1. Burn His Cross
2. Communication Is The Key
3. Cortina Or Argentina
4. End Of The Line
5. Happy Days
6. It's Automatic
7. No Light
8. The Opsimath
9. Piece Of The Meat
10. This Is For Real
11. We Are All Alone
12. Wonderful New Machine

Markus Karlsson (Vocals)
Stefan Brändström (Guitars, Sitar & B Vocals)
Johannes Borgström (Bass Guitar, Organ, Pianet & B Vocals)
Robert Eriksson (Drums, Percussion & B Vocals)


Victor Hvidfeldt (Violin)
Cecilia Radkiewicz (Cello)
Nils Janson & Linus Lindblom, a.k.a The Honkeys (Horns)

Made in the Dustward, Stockholm in 2010.
Produced & engineered by Brainstrum, assisted by Johannes Borgström.
Mixed at Riddarborgen, Stockholm by Frans Hägglund.Mastered by Magnus Lindberg.

Released 1/4-2011
Reviewed 6/4-2011

killer kobra

For once I have to admit that the information from the record label has hit spot on regarding this album. Because when they describe it like this they couldn’t be more right: “Musically, Tramp weaves together decades of musical heritage. The melodies and harmonies are echoing from the 60's, the attack in the performance has more to do with the ‘70s and some big gestures could be from the 80's. Furthermore, they dig into their own world and weave everything together into something that lives and breathes in its own time. It sounds British in head-on collision with the U.S. - a healthy cocktail of late '60s psychedelia and garage rock. Like New York punk rockers on a Magical Mystery Tour. Or The Damned spitting out Beach Boys songs. And sometimes as The Who in their best pop costume.”

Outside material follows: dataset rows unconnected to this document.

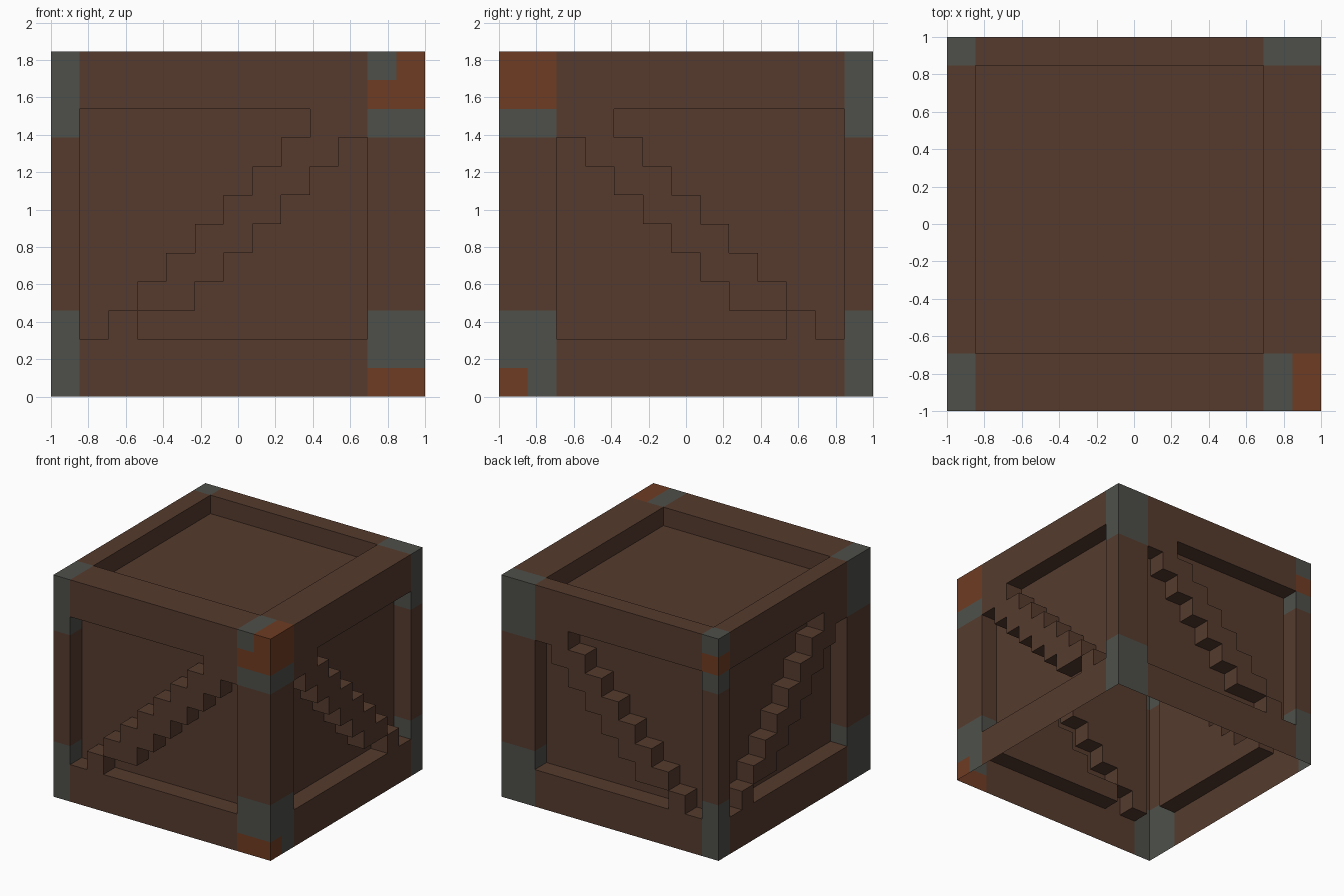
import bpy
import bmesh
from math import radians
from mathutils import Vector

if "Cube" in bpy.data.objects:
    bpy.data.objects.remove(bpy.data.objects["Cube"], do_unlink=True)

WIDE, TALL = 13, 12          # crate size in blocks
BLOCK = 2 / WIDE
X, Y, Z = Vector((1, 0, 0)), Vector((0, 1, 0)), Vector((0, 0, 1))


def srgb(r, g, b):
    def linear(c):
        c /= 255
        return c / 12.92 if c <= 0.04045 else ((c + 0.055) / 1.055) ** 2.4
    return (linear(r), linear(g), linear(b), 1)


def material(name, colour):
    mat = bpy.data.materials.new(name)
    mat.diffuse_color = colour
    mat.use_nodes = True
    bsdf = next(n for n in mat.node_tree.nodes if n.type == 'BSDF_PRINCIPLED')
    bsdf.inputs["Base Color"].default_value = colour
    return mat


WOOD, METAL, RUST = range(3)
materials = [material("brown_wood", srgb(86, 59, 46)),
             material("grey_metal", srgb(78, 80, 74)),
             material("orange_rust", srgb(111, 60, 35))]


def block_colour(point):
    """Metal caps on the corner posts, with a few rusty blocks."""
    x, y, z = (int(c) for c in point)
    post = (x == 0 or x >= 11) and (y <= 1 or y == 12)
    if not post or 3 <= z < 9:
        return WOOD
    if x >= 11 and y <= 1:
        if z == 10 or (z == 11 and x == 12) or (z == 0 and y == 0):
            return RUST
    if (x, y, z) == (0, 12, 10):
        return RUST
    return METAL


def side_recess(a, b):
    """Sunken panel split by a stepped diagonal brace."""
    inside = 1 <= a <= 10 and 2 <= b <= 9
    return inside and (a < b or a >= b + 2 or (b == 2 and a == 3))


def lid_recess(a, b):
    return 1 <= a <= 10 and 2 <= b <= 11


def quad(bm, centre, s, t, normal, colour):
    corners = [centre + (s * i + t * j) / 2
               for i, j in ((-1, -1), (1, -1), (1, 1), (-1, 1))]
    if s.cross(t).dot(normal) < 0:
        corners.reverse()
    offset = Vector((WIDE / 2, WIDE / 2, 0))
    face = bm.faces.new([bm.verts.new((p - offset) * BLOCK) for p in corners])
    face.material_index = colour


def wall(name, origin, u, v, normal, rows, recess):
    """One outer wall: flush frame, sunken panels and the steps between."""
    bm = bmesh.new()
    origin = Vector(origin)

    def block_centre(a, b):
        return origin + u * (a + 0.5) + v * (b + 0.5) - normal / 2

    for a in range(WIDE):
        for b in range(rows):
            centre = block_centre(a, b)
            if not recess(a, b):
                quad(bm, centre + normal / 2, u, v, normal, block_colour(centre))
                continue
            quad(bm, centre - normal / 2, u, v, normal, WOOD)
            for i, j in ((1, 0), (-1, 0), (0, 1), (0, -1)):
                if not recess(a + i, b + j):
                    out = u * i + v * j
                    along = v if i else u
                    quad(bm, centre + out / 2, along, normal, -out,
                         block_colour(block_centre(a + i, b + j)))

    # Merge the blocks into large flat faces
    bmesh.ops.remove_doubles(bm, verts=bm.verts[:], dist=BLOCK / 100)
    bmesh.ops.dissolve_limit(bm, angle_limit=radians(1), verts=bm.verts[:],
                             edges=bm.edges[:], delimit={'MATERIAL'})
    mesh = bpy.data.meshes.new(name)
    bm.to_mesh(mesh)
    bm.free()
    for mat in materials:
        mesh.materials.append(mat)
    bpy.context.collection.objects.link(bpy.data.objects.new(name, mesh))


# Four braced walls and the lid; the underside is open
wall("front_wall", (0, 0, 0), X, Z, -Y, TALL, side_recess)
wall("back_wall", (0, WIDE, 0), X, Z, Y, TALL, side_recess)
wall("left_wall", (WIDE, WIDE, 0), -Y, Z, X, TALL, side_recess)
wall("right_wall", (0, WIDE, 0), -Y, Z, -X, TALL, side_recess)
wall("lid", (0, 0, TALL), X, Y, Z, WIDE, lid_recess)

Well, with that settled I can conclude this review here and now then? Just pack my bag and go home. Well, not so fast! For once we haven’t heard anything about wether this should be good or bad and for that I must give some credit to the record label because normally labels hail every album they release as the best, most meaningful and unique album ever to be released. No matter how shitty the albums are. And what we are offered from Tramp is a bowl of old music mixed with even older, which normally is something positive when we’re talking about antiques or historic houses but coming to music there are no guarantees of this. I don’t belong to the group of people saying music was better in the old days when groups like T-rex and other dinosaurs ruled the world by sounding most and best. Me, I’ve never understood the concept of trying to do this aged music since it’s already done by hundreds of bands that together have released thousands of albums. The biggest problem you face by doing this music anyway is to stand out from what’s already out there. One way to doing this is by mixing old with other old, like Tramp has done, but the risk by doing this is to get stuck in the same ravine as Bonafide has fallen down in – to copy and paste and not compose the material. So the obvious question is if Tramp, despite the conditions they begin from have succeeded to do something that sounds good, as their own and not worn out, even though they should sound vintage.

Before wtriting this review I just had to find out if the band had been booked as a coming attraction at Jurassic Park. But no, they weren’t. However, many of what I suspect are their inspirations – like Joan Jett & The Blackhearts, Kansas, Thin Lizzy, Molly Hatchet and Doc Holliday, to menthion a few - had been so. The reason why I believe Tramp would go well at the Sweden Rock Festival is because they sound just as old as most of the bands that play there. It’s old music made in an old fashion; with something that sounds like rockabilly, Hammond organs and a pretty poor sound quality. Personally I don’t find much fun in this album at all, but I think that comes down to the fact that I’m no fan of this music. I would think there’s nothing wrong with the band, my feelings are that the music sounds well written, well played and overall quite decent – but it requires that you like this kind of music. At least me am not tempted to leave the pessimistic s. After ten runs in the player I haven’t changed opinion anywhere and I feel just as much as I did in the beginning that I rather not listen to this. But as I said, that’s probably coming down to me more than how the band play. To fans of dinosaur music I’d say this is a party piece.

What’s clear to me is that it at least isn’t pure trash and probably more like gold to those saber-toothed cats and mammoths and other beasts that are forefathers of the animals living today, among these guys this album will probably be as popular as a sale on make-up are among old ladies. I don’t like it personally but I don’t hesitate to say it’s decent, and approved. However, the grade stays where it is because I can’t see how this would attract anyone outside the fans of music from this era. Now I hope that you who has spent the last minutes reading through this review can forgive me for not coming to any deeper conclusion that what the label said already in the first sentence of this review. But this is how I feel this album sound – the more I hear it, the more certain I become of what I felt already when I heard it the first time: this album is not made for me and will never be.


Label - Killer Kobra/Sound Pollution
Three similar bands - Hard/The Damned/Märvel
Reviewer: Caj Källmalm